The florist handed me the batch of seagrass. I paint moons by the ocean because dying

in an asylum is difficult to paint. What good is a year without ambition,

without fire to char the skin of your animal engine, without apology to correct history's wandering plot.

The natives farm the berries and will own it all, after all. What I mean to say is, we could wander

out to find our own beach with no boundaries, bonfires every time the sun goes down.

Scar and Flower by  (Page 39)

California's newest poet laureate, everyone. Lee Herrick 👏🏻

Postcolonial Love Poem (Paperback, 2020, Graywolf Press) No rating

Postcolonial Love Poem is an anthem of desire against erasure. Natalie Diaz’s brilliant second collection …

American Arithmetic by Natalie Diaz

Native Americans make up less than 1 percent of the population of America. 0.8 percent of 100 percent.

O, mine efficient country.

I do not remember the days before America— I do not remember the days when we were all here.

Police kill Native Americans more than any other race. Race is a funny word. Race implies someone will win, implies, I have as good a chance of winning as—

Who wins the race that isn't a race?

Native Americans make up 1.9 percent of all police killings, higher per capita than any race—

sometimes race means run.

I'm not good at math—can you blame me? I've had an American education.

We are Americans, and we are less than 1 percent of Americans. We do a better job of dying by police than we do existing.

When we are dying, who should we call? The police? Or our senator? Please, someone, call my mother.

At the National Museum of the American Indian, 68 percent of the collection is from the United States. I am doing my best not to become a museum of myself. I am doing my best to breathe in and out.

I am begging: Let me be lonely but not invisible.

But in an American room of one hundred people, I am Native American—less than one, less than whole—I am less than myself. Only a fraction of a body, let's say, I am only a hand—

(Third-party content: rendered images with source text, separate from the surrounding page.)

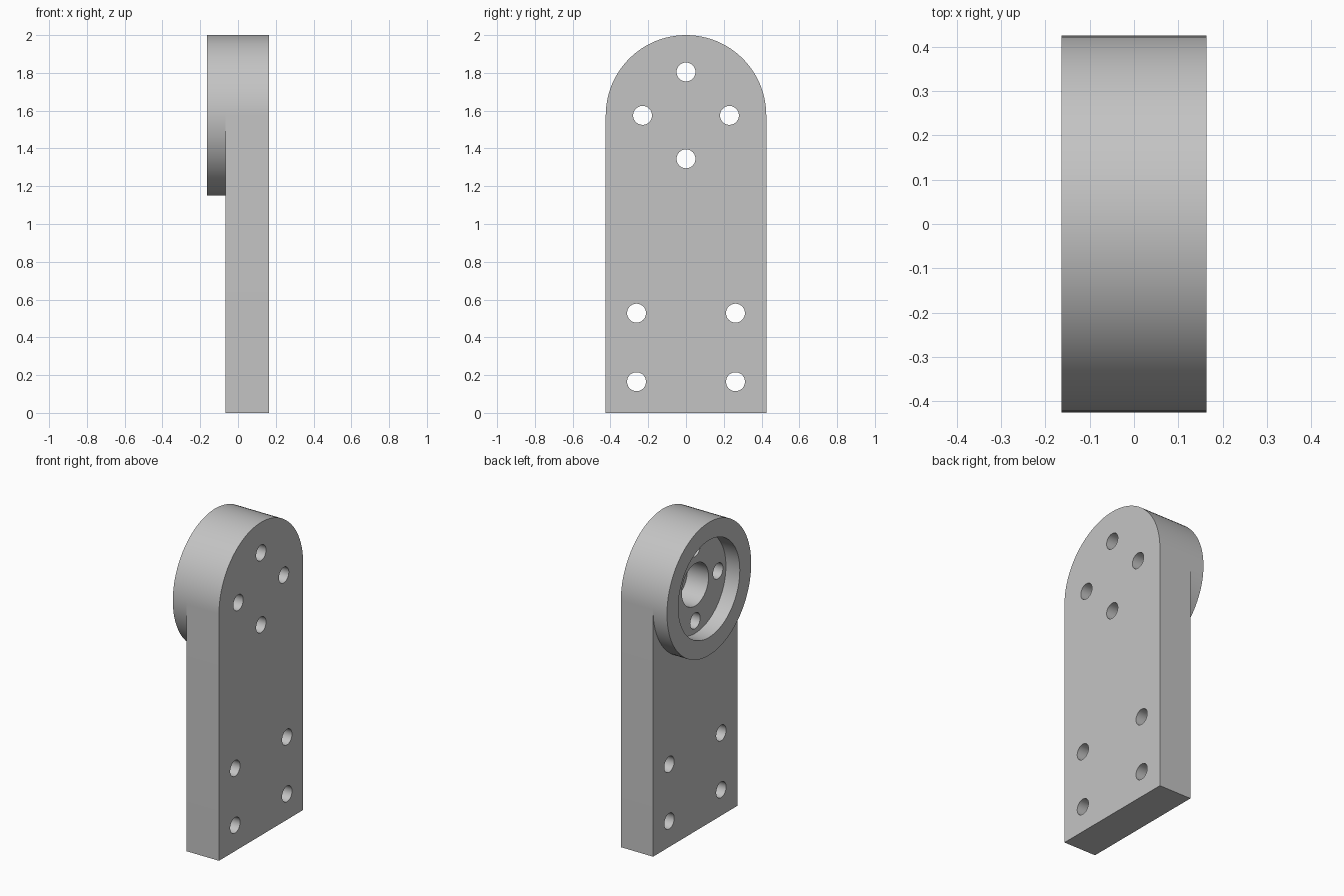
import bpy
import bmesh
from math import sin, cos, pi, radians

cube = bpy.data.objects.get("Cube")
if cube:
    bpy.data.objects.remove(cube, do_unlink=True)

# Main dimensions
OUTER, FACE, PLATE_BACK, BOSS_END = 0.425, 0.163, -0.065, -0.163
CENTRE = 2 - OUTER
SEGMENTS = 96

grey = bpy.data.materials.new("plain_grey")
grey.use_nodes = True
colour = (0.55, 0.55, 0.55, 1)
grey.diffuse_color = colour
grey.node_tree.nodes["Principled BSDF"].inputs["Base Color"].default_value = colour


def arc(y, z, radius, count=SEGMENTS, turn=2 * pi):
    """Points counterclockwise around (y, z)."""
    return [(y + radius * cos(turn * i / SEGMENTS), z + radius * sin(turn * i / SEGMENTS))
            for i in range(count)]


def prism(name, outline, x0, x1):
    """Extrude a y-z outline along x."""
    bm = bmesh.new()
    base = bm.faces.new([bm.verts.new((x0, y, z)) for y, z in outline])
    top = bmesh.ops.extrude_face_region(bm, geom=[base])
    moved = [v for v in top["geom"] if isinstance(v, bmesh.types.BMVert)]
    bmesh.ops.translate(bm, verts=moved, vec=(x1 - x0, 0, 0))
    bmesh.ops.recalc_face_normals(bm, faces=bm.faces)
    mesh = bpy.data.meshes.new(name)
    bm.to_mesh(mesh)
    bm.free()
    mesh.materials.append(grey)
    obj = bpy.data.objects.new(name, mesh)
    bpy.context.collection.objects.link(obj)
    return obj


def combine(target, tool, operation):
    """Apply a boolean and discard the tool."""
    tool.hide_render = True
    mod = target.modifiers.new(operation.title(), "BOOLEAN")
    mod.operation = operation
    mod.solver = "EXACT"
    mod.object = tool
    bpy.context.view_layer.objects.active = target
    bpy.ops.object.modifier_apply(modifier=mod.name)
    bpy.data.objects.remove(tool, do_unlink=True)


# Round-topped plate with a round boss behind its upper end
half = SEGMENTS // 2 + 1
outline = [(-OUTER, 0), (OUTER, 0)] + arc(0, CENTRE, OUTER, half)
bracket = prism("mounting_bracket", outline, PLATE_BACK, FACE)
boss = prism("boss", arc(0, CENTRE, OUTER), BOSS_END, PLATE_BACK)
combine(bracket, boss, "UNION")

# Bearing recess and blind centre bore
for name, radius, end in (("recess", 0.31, PLATE_BACK), ("bore", 0.135, PLATE_BACK + 0.15)):
    combine(bracket, prism(name, arc(0, CENTRE, radius), BOSS_END - 0.1, end), "DIFFERENCE")

# Through holes: four around the bore, four in the lower plate
holes = [(0.23 * cos(i * pi / 2), CENTRE + 0.23 * sin(i * pi / 2)) for i in range(4)]
holes += [(side * 0.262, z) for side in (-1, 1) for z in (0.165, 0.528)]
for y, z in holes:
    combine(bracket, prism("hole", arc(y, z, 0.05), BOSS_END - 0.1, FACE + 0.1), "DIFFERENCE")

# Smooth round walls, sharp rims
bpy.ops.object.select_all(action="DESELECT")
bracket.select_set(True)
bpy.context.view_layer.objects.active = bracket
bpy.ops.object.shade_smooth_by_angle(angle=radians(30))
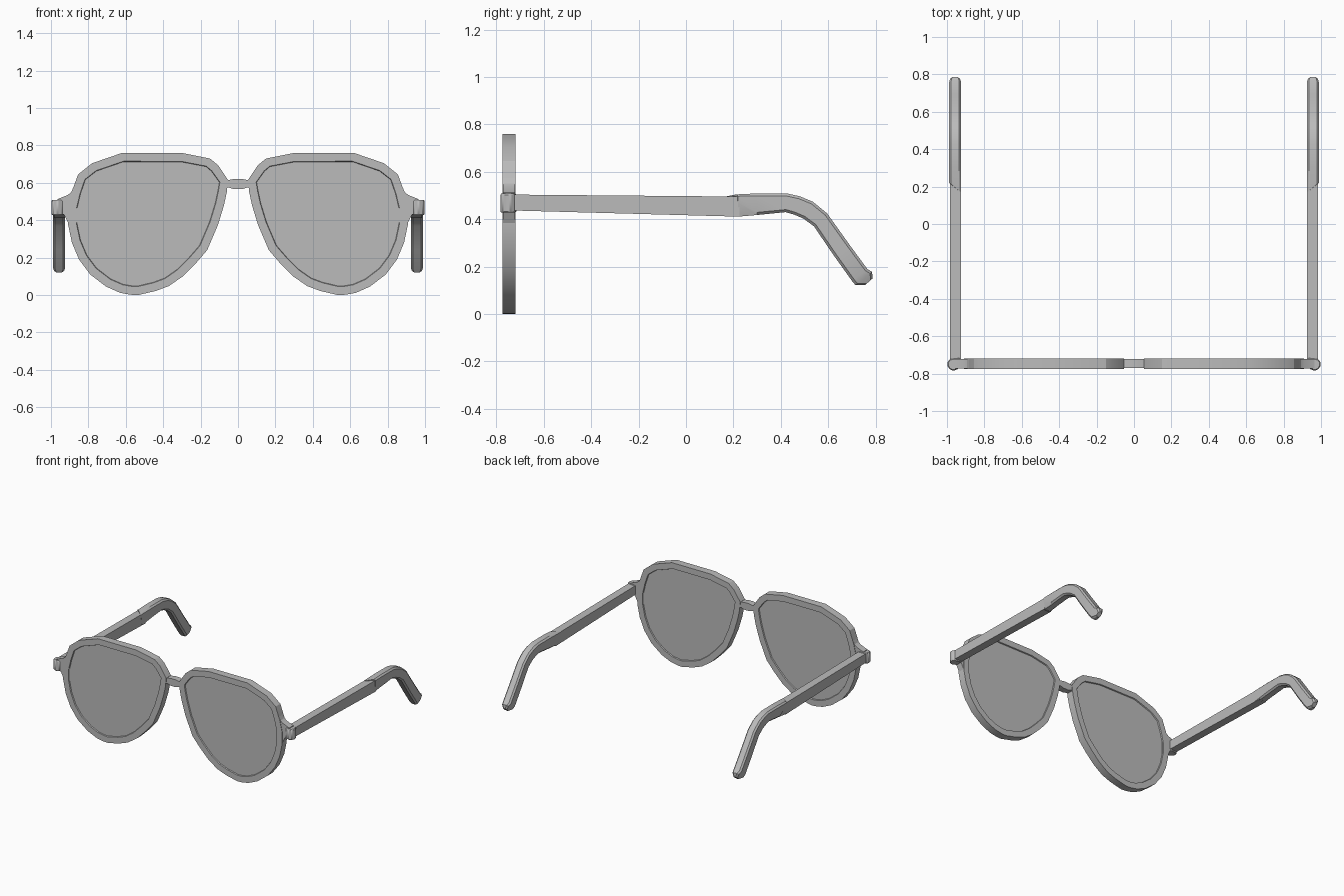
import bpy, bmesh
from mathutils import Vector

if "Cube" in bpy.data.objects:
    bpy.data.objects.remove(bpy.data.objects["Cube"])

grey = bpy.data.materials.new("neutral grey")
grey.diffuse_color = (0.5, 0.5, 0.5, 1)
grey.use_nodes = True
grey.node_tree.nodes["Principled BSDF"].inputs["Base Color"].default_value = grey.diffuse_color


def finish(name, bm, bevel=0.0):
    bmesh.ops.recalc_face_normals(bm, faces=bm.faces)
    me = bpy.data.meshes.new(name)
    bm.to_mesh(me)
    bm.free()
    me.materials.append(grey)
    ob = bpy.data.objects.new(name, me)
    bpy.context.collection.objects.link(ob)
    if bevel:
        mod = ob.modifiers.new("soft edges", "BEVEL")
        mod.width, mod.segments, mod.limit_method = bevel, 1, "ANGLE"
    bpy.ops.object.select_all(action="DESELECT")
    bpy.context.view_layer.objects.active = ob
    ob.select_set(True)
    bpy.ops.object.shade_smooth_by_angle(angle=0.42)
    return ob


def prism(points, axis, lo, hi, s=1):
    """Extrude a closed profile along x or y; s = -1 mirrors it in x."""
    bm = bmesh.new()
    rings = []
    for d in (lo, hi):
        rings.append([bm.verts.new((s * a, d, b) if axis == "y" else (s * d, a, b))
                      for a, b in points])
    n = len(points)
    caps = [bm.faces.new(r) for r in rings]
    for i in range(n):
        j = (i + 1) % n
        bm.faces.new((rings[0][i], rings[0][j], rings[1][j], rings[1][i]))
    bmesh.ops.recalc_face_normals(bm, faces=bm.faces)
    return bm, caps


def loft(sections):
    """Join rings of equal size into a closed tube."""
    bm = bmesh.new()
    rings = [[bm.verts.new(p) for p in sec] for sec in sections]
    n = len(rings[0])
    for a, b in zip(rings, rings[1:]):
        for i in range(n):
            j = (i + 1) % n
            bm.faces.new((a[i], a[j], b[j], b[i]))
    bm.faces.new(rings[0])
    bm.faces.new(rings[-1])
    return bm


# Aviator outline (x, z)
OUTLINE = [(.053, .615), (.107, .695), (.15, .73), (.30, .76), (.62, .76),
           (.78, .705), (.855, .645), (.888, .555), (.908, .47), (.908, .375),
           (.888, .28), (.85, .19), (.79, .11), (.705, .045), (.63, .012),
           (.575, .002), (.535, 0), (.44, .022), (.37, .048), (.295, .10),
           (.225, .17), (.165, .24), (.107, .375), (.075, .48), (.06, .55)]

# Flange that carries the hinge (x, z)
FLANGE = [(.86, .62), (.892, .55), (.91, .535), (.965, .513), (.965, .43),
          (.93, .43), (.908, .385), (.86, .36)]

# Hinge knuckle seen from above (x, y)
KNUCKLE = [(.926, -.755), (.94, -.775), (.965, -.785), (.988, -.775), (.998, -.757),
           (.998, -.74), (.985, -.722), (.93, -.715)]

# Ear hook stations: top (y, z), bottom (y, z)
HOOK = [((.30, .509), (.30, .418)), ((.43, .508), (.42, .43)),
        ((.48, .497), (.455, .42)), ((.535, .474), (.495, .403)),
        ((.595, .425), (.54, .37)), ((.69, .292), (.625, .245)),
        ((.765, .19), (.70, .14)), ((.785, .178), (.715, .122)),
        ((.787, .15), (.755, .122))]

for side, s in (("right", 1), ("left", -1)):
    # Rim with a shallow lens recess on both faces
    bm, caps = prism(OUTLINE, "y", -.775, -.719, s)
    for cap in caps:
        bmesh.ops.inset_region(bm, faces=[cap], thickness=.045)
        bmesh.ops.inset_region(bm, faces=[cap], thickness=.003, depth=-.008)
    finish(side + "_rim_and_lens", bm)

    bm, _ = prism(FLANGE, "y", -.772, -.722, s)
    finish(side + "_hinge_flange", bm)

    finish(side + "_hinge_knuckle", loft(
        [[(s * x, y, z) for x, y in KNUCKLE] for z in (.428, .508)]), .005)

    # Straight temple arm, slightly tapering backwards
    bm, _ = prism([(-.73, .504), (.19, .496), (.225, .496), (.225, .411), (-.73, .437)],
                  "x", .926, .985, s)
    finish(side + "_temple_arm", bm)

    # Ear hook: skewed start, chamfered section, narrowing rounded tip
    xi, xo, c = .924, .989, .011
    sections = []
    start = [(xi, .17, .496), (xi + c, .177, .498), (xo - c, .213, .505), (xo, .22, .497),
             (xo - .002, .22, .47), (xo - .008, .22, .411), (xi + c, .22, .411),
             (xi, .18, .413)]
    sections.append([(s * x, y, z) for x, y, z in start])
    for k, (t, b) in enumerate(HOOK):
        t, b = Vector(t), Vector(b)
        n = (t - b).normalized() * c
        w = .016 if k == len(HOOK) - 1 else .006 if k == len(HOOK) - 2 else 0
        a, d = xi + w, xo - w
        ring = [(a, t - n), (a + c, t), (d - c, t), (d, t - n),
                (d, b + n), (d - c, b), (a + c, b), (a, b + n)]
        sections.append([(s * x, p.x, p.y) for x, p in ring])
    finish(side + "_ear_hook", loft(sections))

# Nose bridge
bm, _ = prism([(-.075, .61), (-.05, .615), (-.02, .621), (.02, .621), (.05, .615), (.075, .61),
               (.075, .57), (.05, .575), (.02, .566), (-.02, .566), (-.05, .575),
               (-.075, .57)], "y", -.77, -.722)
finish("nose_bridge", bm)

and when I slip it beneath the shirt of my lover I disappear completely.

Postcolonial Love Poem by  (Page 17)

Oof. Some poetry comforts, reassures, or grounds. This is none of those things. This agitates, and for that I am grateful.

The Biplane Houses (Paperback, 2008, Farrar, Straus and Giroux) No rating

Lifestyle by Les Murray

In the stacked cities they dance the Narrow Kitchen barista, barista! we go to wear black.

barista, baritsa! will you cook in your kitchen? will you drink in your suit? will you come on the Net?

Once it was unions now it's no carbohydrates, no fats, then no proteins barista, barista!

In the tall cities barista, barista! world is not made of atoms world is made of careers

The Biplane Houses by  (Page 65)

This offends my sensibilities 😅 I have hope that we will break with the worldview described here.

Gardening secrets of the dead (2012, WordTech Editions) No rating

Rhyme by Lee Herrick

If all the words in the world rhyme, then

oranges taste like being alive, ascent rhymes

with stop here, please the grace of exiting rhymes

with the drunk pissing The scarf rhymes

with the cost no idea how

an hour moves this slow.

All we want is to not be watched. All the glitches hiss.

Medicate. Meditate. Korea, homeland. Go quietly

then resist how perfect you are, this time

Gardening secrets of the dead by  (Page 15)